WASHINGTON, Jan. 7 (UPI) -- The bipartisan candor of U.S. presidential hopeful and U.S. Sen. Barack Obama, D-Ill., has been met with both admiration and skepticism.
Obama touted himself as the "post-partisan" politician in a political system often gridlocked in an antagonized U.S. political environment.
Obama said in a speech Saturday that "American people are hungry for something different" and said he could establish a "working coalition, a working majority for change" in Washington.
Critics and supporters alike view Obama's rhetoric with a note of pessimism.
"He believes he's a game-changer, but I don't believe the game has changed," said U.S. Rep. Tom Cole, R-Okla., in Monday's Washington Post.
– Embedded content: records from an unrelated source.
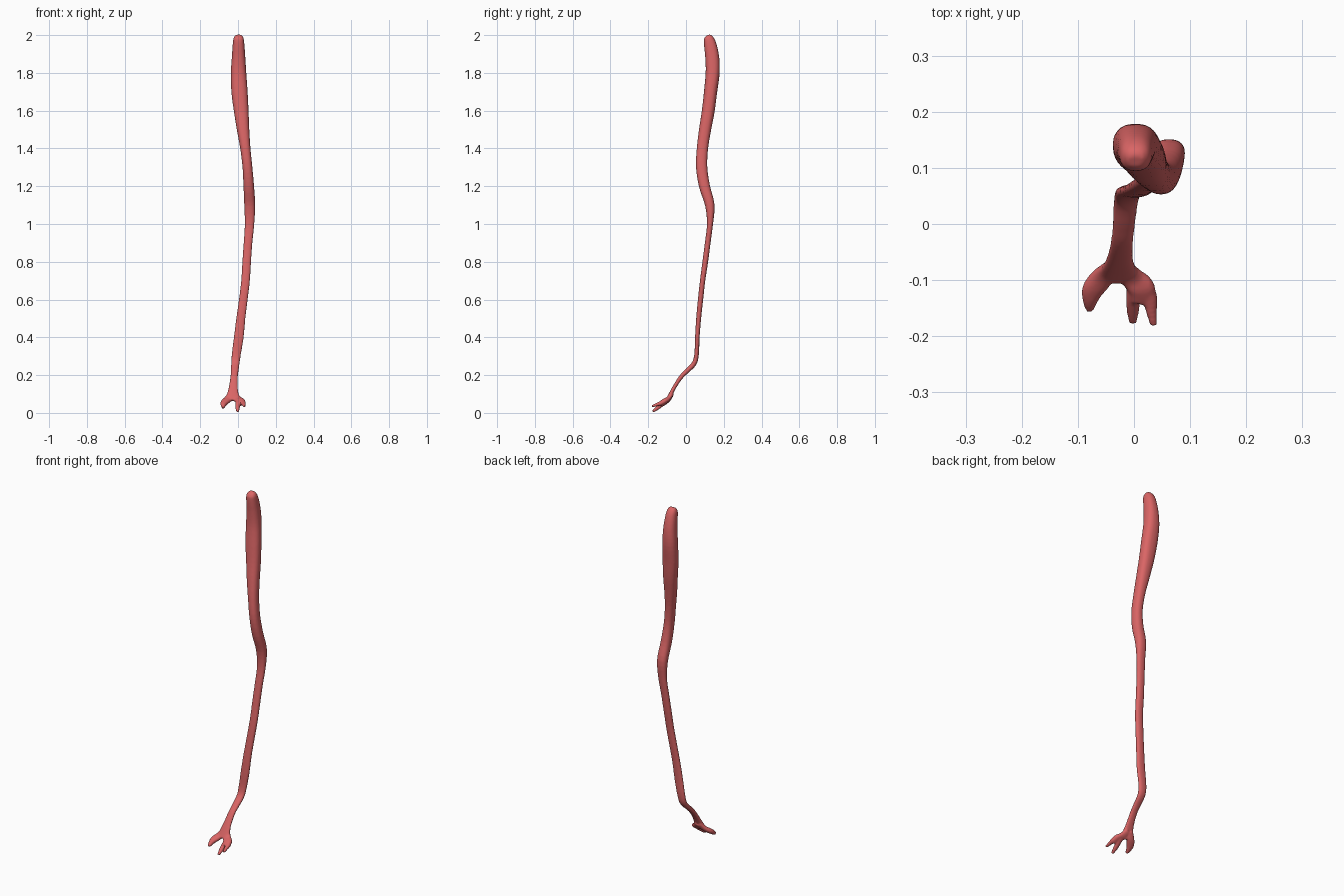
import bpy, bmesh, math
from mathutils import Vector

mat = bpy.data.materials.new("muscle red")
mat.diffuse_color = (0.70, 0.13, 0.13, 1)


def catmull(p0, p1, p2, p3, t):
    return [0.5 * (2 * b + (c - a) * t + (2 * a - 5 * b + 4 * c - d) * t * t
                   + (3 * b - a - 3 * c + d) * t ** 3)
            for a, b, c, d in zip(p0, p1, p2, p3)]


def tube(bm, stations, steps=4, sides=20):
    """Loft closed flattened rings; a station is x, y, z, half width, half thickness."""
    n = len(stations)
    rows = []
    for i in range(n - 1):
        four = [stations[min(max(k, 0), n - 1)] for k in range(i - 1, i + 3)]
        rows += [catmull(*four, s / steps) for s in range(steps)]
    rows.append(stations[-1])
    rings = []
    for i, r in enumerate(rows):
        a, b = rows[max(i - 1, 0)], rows[min(i + 1, len(rows) - 1)]
        t = (Vector(b[:3]) - Vector(a[:3])).normalized()
        across = Vector((1, 0, 0))
        across = (across - across.dot(t) * t).normalized()
        depth = t.cross(across)
        ring = []
        for k in range(sides):
            ang = 2 * math.pi * k / sides
            c, s = math.cos(ang), math.sin(ang)
            u = math.copysign(abs(c) ** 0.85, c) * r[3]
            v = math.copysign(abs(s) ** 0.85, s) * r[4]
            ring.append(bm.verts.new(Vector(r[:3]) + across * u + depth * v))
        rings.append(ring)
    for p, q in zip(rings, rings[1:]):
        for k in range(sides):
            j = (k + 1) % sides
            bm.faces.new((p[k], p[j], q[j], q[k]))
    bm.faces.new(rings[0][::-1])
    bm.faces.new(rings[-1])


bm = bmesh.new()

# belly and long tendon, top to bottom
tube(bm, [
    (0.003, 0.112, 1.998, 0.014, 0.012),
    (0.003, 0.118, 1.985, 0.026, 0.025),
    (0.003, 0.128, 1.95, 0.031, 0.033),
    (0.003, 0.139, 1.88, 0.036, 0.037),
    (0.003, 0.141, 1.80, 0.041, 0.037),
    (0.008, 0.130, 1.70, 0.043, 0.035),
    (0.017, 0.118, 1.60, 0.039, 0.034),
    (0.027, 0.101, 1.50, 0.033, 0.032),
    (0.039, 0.087, 1.40, 0.027, 0.030),
    (0.050, 0.083, 1.30, 0.026, 0.030),
    (0.057, 0.098, 1.20, 0.028, 0.029),
    (0.062, 0.126, 1.10, 0.029, 0.025),
    (0.061, 0.127, 1.00, 0.025, 0.016),
    (0.053, 0.115, 0.90, 0.023, 0.015),
    (0.046, 0.102, 0.80, 0.023, 0.015),
    (0.040, 0.088, 0.70, 0.023, 0.014),
    (0.028, 0.077, 0.60, 0.023, 0.014),
    (0.015, 0.067, 0.50, 0.024, 0.013),
    (0.004, 0.060, 0.40, 0.026, 0.012),
    (-0.009, 0.056, 0.31, 0.024, 0.012),
    (-0.014, 0.042, 0.26, 0.022, 0.013),
    (-0.018, 0.000, 0.217, 0.020, 0.012),
    (-0.021, -0.030, 0.185, 0.020, 0.011),
    (-0.025, -0.062, 0.135, 0.024, 0.010),
    (-0.028, -0.088, 0.085, 0.034, 0.011),
    (-0.030, -0.100, 0.066, 0.030, 0.010)])

# outer slip of the forked end
tube(bm, [
    (-0.032, -0.074, 0.100, 0.020, 0.010),
    (-0.053, -0.092, 0.073, 0.021, 0.013),
    (-0.072, -0.115, 0.055, 0.020, 0.014),
    (-0.078, -0.135, 0.041, 0.014, 0.012),
    (-0.079, -0.154, 0.027, 0.007, 0.007)])

# inner slip, which splits again into two tips
tube(bm, [
    (-0.024, -0.074, 0.100, 0.020, 0.010),
    (-0.003, -0.096, 0.073, 0.022, 0.012),
    (0.014, -0.115, 0.062, 0.024, 0.014),
    (0.015, -0.138, 0.046, 0.022, 0.012)])
tube(bm, [
    (0.014, -0.105, 0.066, 0.015, 0.011),
    (0.027, -0.128, 0.054, 0.014, 0.012),
    (0.031, -0.155, 0.044, 0.010, 0.009),
    (0.035, -0.181, 0.035, 0.006, 0.006)])
tube(bm, [
    (0.002, -0.105, 0.062, 0.015, 0.011),
    (-0.001, -0.132, 0.042, 0.013, 0.012),
    (-0.002, -0.155, 0.023, 0.011, 0.010),
    (-0.002, -0.176, 0.007, 0.007, 0.006)])

bmesh.ops.recalc_face_normals(bm, faces=bm.faces)
mesh = bpy.data.meshes.new("muscle_strand")
bm.to_mesh(mesh)
bm.free()
mesh.materials.append(mat)
obj = bpy.data.objects.new("muscle_strand", mesh)
bpy.context.collection.objects.link(obj)

# fuse the parts into one soft skin
fuse = obj.modifiers.new("fuse", 'REMESH')
fuse.mode = 'VOXEL'
fuse.voxel_size = 0.004
fuse.use_smooth_shade = True
soft = obj.modifiers.new("soften", 'SMOOTH')
soft.factor = 0.5
soft.iterations = 5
Past experiments with a bipartisan compromise came at the expense of party principles, as the Clinton White House settled on a joint federal and state heath program in place of a universal healthcare system and Republicans failed to curtail an expanding government bureaucracy, the Post said.